UNESCO said that among many pieces, seven large statues from its World Heritage site of Hatra, as well as unique artifacts from the archeological sites of Ninewah and the Palace of Sennahareb have been destroyed or defaced in Mosul Museum.
“This attack is far more than a cultural tragedy – this is also a security issue as it fuels sectarianism, violent extremism and conflict in Iraq,” Bukova said.
A video published on social media on Thursday showed Islamic State of Iraq and the Levant, known also as Daesh, militants breaking some statues with sledgehammers in Mosul Museum.
Last weekend the Daesh group attacked and burned Mosul Library, home to some 8,000 historical texts. In the library there were many hand-written books from the Ottoman, Abbasid and Ayyubid periods.
Bukova said that the Daesh acts stood in direct violation of Security Council Resolution 2199 that condemns the destruction of cultural heritage and adopts legally-binding measures to counter illicit trafficking of antiquities and cultural objects from Iraq and Syria.
“The systematic destruction of iconic components of Iraq’s rich and diverse heritage that we have been witnessing over the past months is intolerable and it must stop immediately,” Bukova said.

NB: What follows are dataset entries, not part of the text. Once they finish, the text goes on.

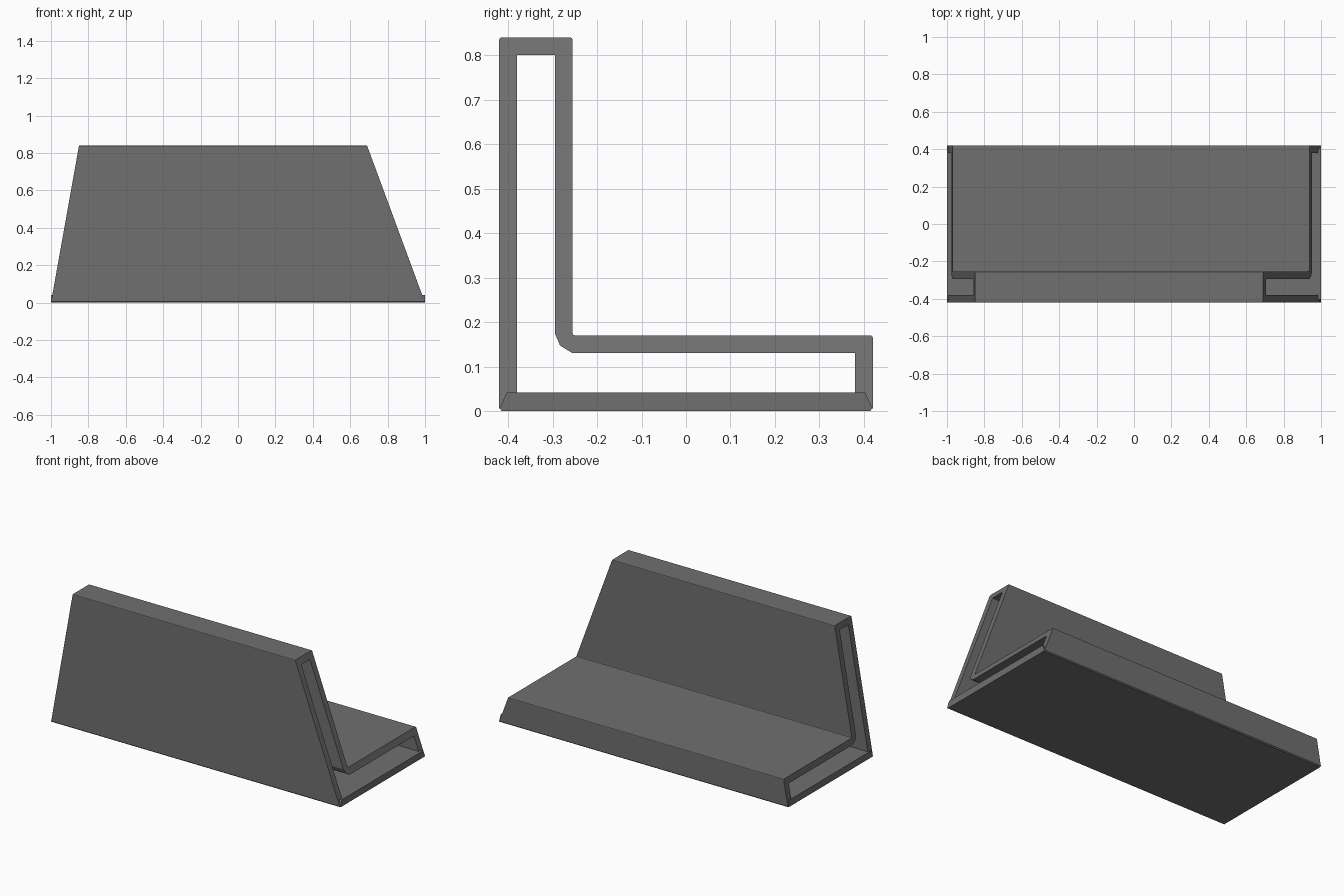
import bpy, bmesh

if "Cube" in bpy.data.objects:
    bpy.data.objects.remove(bpy.data.objects["Cube"])

H = 0.84
grey = bpy.data.materials.new("dark_grey")
grey.diffuse_color = (0.16, 0.16, 0.16, 1)
grey.use_nodes = True
grey.node_tree.nodes["Principled BSDF"].inputs["Base Color"].default_value = grey.diffuse_color


def slanted(z):
    # end positions lean inwards with height
    return -1 + 0.15 * z / H, 1 - 0.31 * z / H


def upright(z):
    return -1, 1


def prism(name, pts, ends, rounded=()):
    # closed y-z profile stretched along x; listed corners are softened
    bm = bmesh.new()
    a, b = [[bm.verts.new((ends(z)[i], y, z)) for y, z in pts] for i in (0, 1)]
    bm.faces.new(a)
    bm.faces.new(b)
    for i in range(len(pts)):
        j = (i + 1) % len(pts)
        bm.faces.new((a[i], a[j], b[j], b[i]))
    edges = [bm.edges.get((a[i], b[i])) for i in rounded]
    if edges:
        bmesh.ops.bevel(bm, geom=edges, offset=0.005, segments=2,
                        profile=0.5, affect='EDGES')
    bmesh.ops.recalc_face_normals(bm, faces=bm.faces)
    mesh = bpy.data.meshes.new(name)
    bm.to_mesh(mesh)
    bm.free()
    mesh.materials.append(grey)
    obj = bpy.data.objects.new(name, mesh)
    bpy.context.collection.objects.link(obj)


# Folded wall strip: front wall, top, inner riser, shelf, back lip
outer = [(-0.42, 0.006), (-0.42, H), (-0.255, H), (-0.255, 0.17),
         (0.42, 0.17), (0.42, 0.006)]
inner = [(-0.38, 0.036), (-0.38, 0.80), (-0.295, 0.80),
         (-0.295, 0.175), (-0.283, 0.147), (-0.255, 0.13),
         (0.38, 0.13), (0.38, 0.036)]
prism("folded_wall", outer + inner[::-1], slanted, (1, 2, 3, 4))

# Base plate with square ends and mitred long sides
base = [(-0.414, 0), (0.414, 0), (0.419, 0.006), (0.403, 0.042),
        (-0.403, 0.042), (-0.419, 0.006)]
prism("base_plate", base, upright)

Daesh controls swathes regions in Iraq and Syria, where it has declared a so-called caliphate after taking the control of Iraq’s second-largest city in June 2014.